Phillips worked mainly in New England painting portraits commissioned by members of the wealthy new middle class that emerged after the American Revolution to celebrate their status and place in society.
“Portrait of a Man” illustrates Phillips attention to facial features, preserving the sitter’s likeness, while his fine clothing, and the copy of Milton’s “Paradise Lost” indicate his sophistication, education and affluence.
Painting of a young boy sitting in front of a fireplace reading a book in a dark interior setting.
Johnson shows Abraham Lincoln as a young boy seated before a glowing fire reading a book in a dark rustic interior setting.
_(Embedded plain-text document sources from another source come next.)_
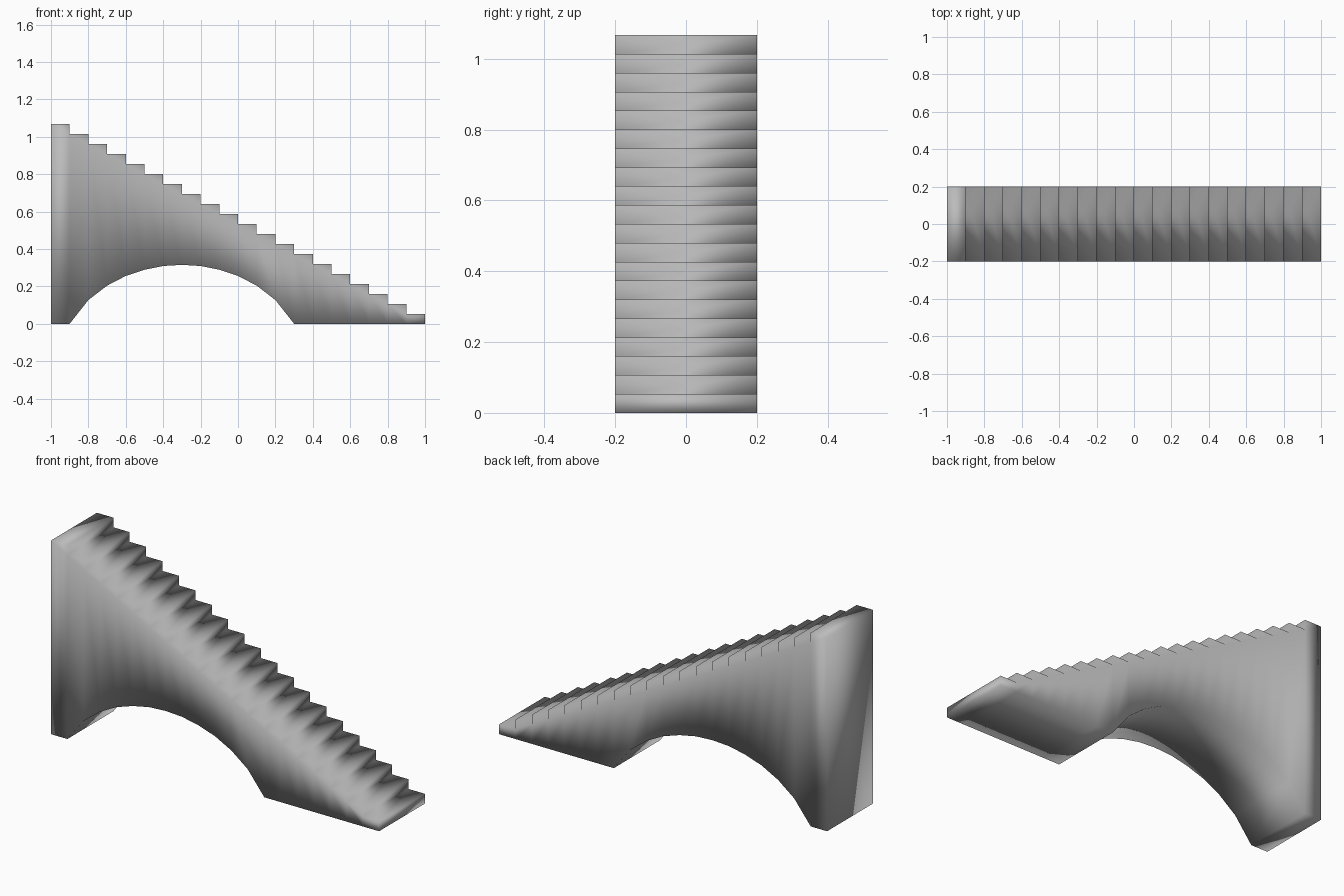
import bpy
import bmesh

cube = bpy.data.objects.get("Cube")
if cube:
    bpy.data.objects.remove(cube, do_unlink=True)

STEPS = 20
RUN = 2 / STEPS
RISE = 1.067 / STEPS
HALF_WIDTH = 0.2

# Underside heights of half the arch, from its foot to its crown
half_arch = [0, 0.127, 0.204, 0.256, 0.289, 0.309, 0.315]
arch = half_arch + half_arch[-2::-1]


def underside(i):
    """Height of the underside at step line i; the arch starts one step in."""
    return arch[i - 1] if 1 <= i <= len(arch) else 0


def tread(i):
    return (STEPS - i) * RISE


bm = bmesh.new()
verts = {}


def point(i, z):
    key = (i, round(z, 4))
    if key not in verts:
        verts[key] = bm.verts.new((-1 + i * RUN, -HALF_WIDTH, z))
    return verts[key]


# Front side: one upright panel below each step, sharing its edges
for i in range(STEPS):
    outline = [point(i, underside(i)), point(i + 1, underside(i + 1)),
               point(i + 1, tread(i + 1)), point(i + 1, tread(i)),
               point(i, tread(i))]
    bm.faces.new(list(dict.fromkeys(outline)))

# Extrude across the width to make treads, risers, arch and back side
result = bmesh.ops.extrude_face_region(bm, geom=bm.faces[:], use_keep_orig=True)
moved = [g for g in result["geom"] if isinstance(g, bmesh.types.BMVert)]
bmesh.ops.translate(bm, verts=moved, vec=(0, 2 * HALF_WIDTH, 0))
bmesh.ops.recalc_face_normals(bm, faces=bm.faces[:])

# The whole body is softly shaded
for face in bm.faces:
    face.smooth = True

mesh = bpy.data.meshes.new("arched_staircase")
bm.to_mesh(mesh)
bm.free()
staircase = bpy.data.objects.new("arched_staircase", mesh)
bpy.context.collection.objects.link(staircase)

# Plain grey stone
stone = bpy.data.materials.new("grey_stone")
stone.use_nodes = True
grey = (0.5, 0.5, 0.5, 1)
stone.diffuse_color = grey
stone.node_tree.nodes["Principled BSDF"].inputs["Base Color"].default_value = grey
mesh.materials.append(stone)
Painted just three years after Lincoln's assassination, this intimate genre scene reflects widely held conceptions of Lincoln’s commonness and modest upbringing while emphasizing his humanity and high moral character through the virtue of his dedication to hard work and to his intense commitment to learning.
Bronze sculpture of a standing male figure his right hand holding a shield which rests upon a stack of book while his left arm is outstretched hovering over the crouching figure of an African American male figure.
At the end of the Civil War (1861–65) there was an effort to promote an American Renaissance and to beautify cities with civic monuments and public sculpture. Sculptors, including Randolph Rogers, were commissioned to produce memorials that addressed themes of war and slavery and to commemorate military heroes, from the common soldier to President Abraham Lincoln himself. This work is a maquette for the Emancipation Memorial in Washington D.C.’s Lincoln Park, which depicts Abraham Lincoln as the “Great Emancipator” freeing a slave, establishing a narrative of theoretical peace and unity.
A dark line drawing with white highlights on a tan colored background. It shows a standing male figure in profile, facing left. He has curly hair, a long beard and has classically style draped clothing. He has a vacant gaze and his face is turned downward. there is a partial drawing of draped fabric in the left margin of the work.
This is a figure drawing of Oedipus as an old man. Oedipus was the King of Thebes in Greek mythology who unknowingly fufilled the prophecy that he would kill his father and marry his mother. When the prophecy was fufilled, he gouged his eyes out and went into exile to wander the countryside until his death. The figure of Oedipus was part of a larger tempera painting that Moore designed for the proscenium of the New Queen's Theatre, in Long Acre, London, depicting an ancient Greek audience watching Sophocles' play, "Oedipus at Colonnus".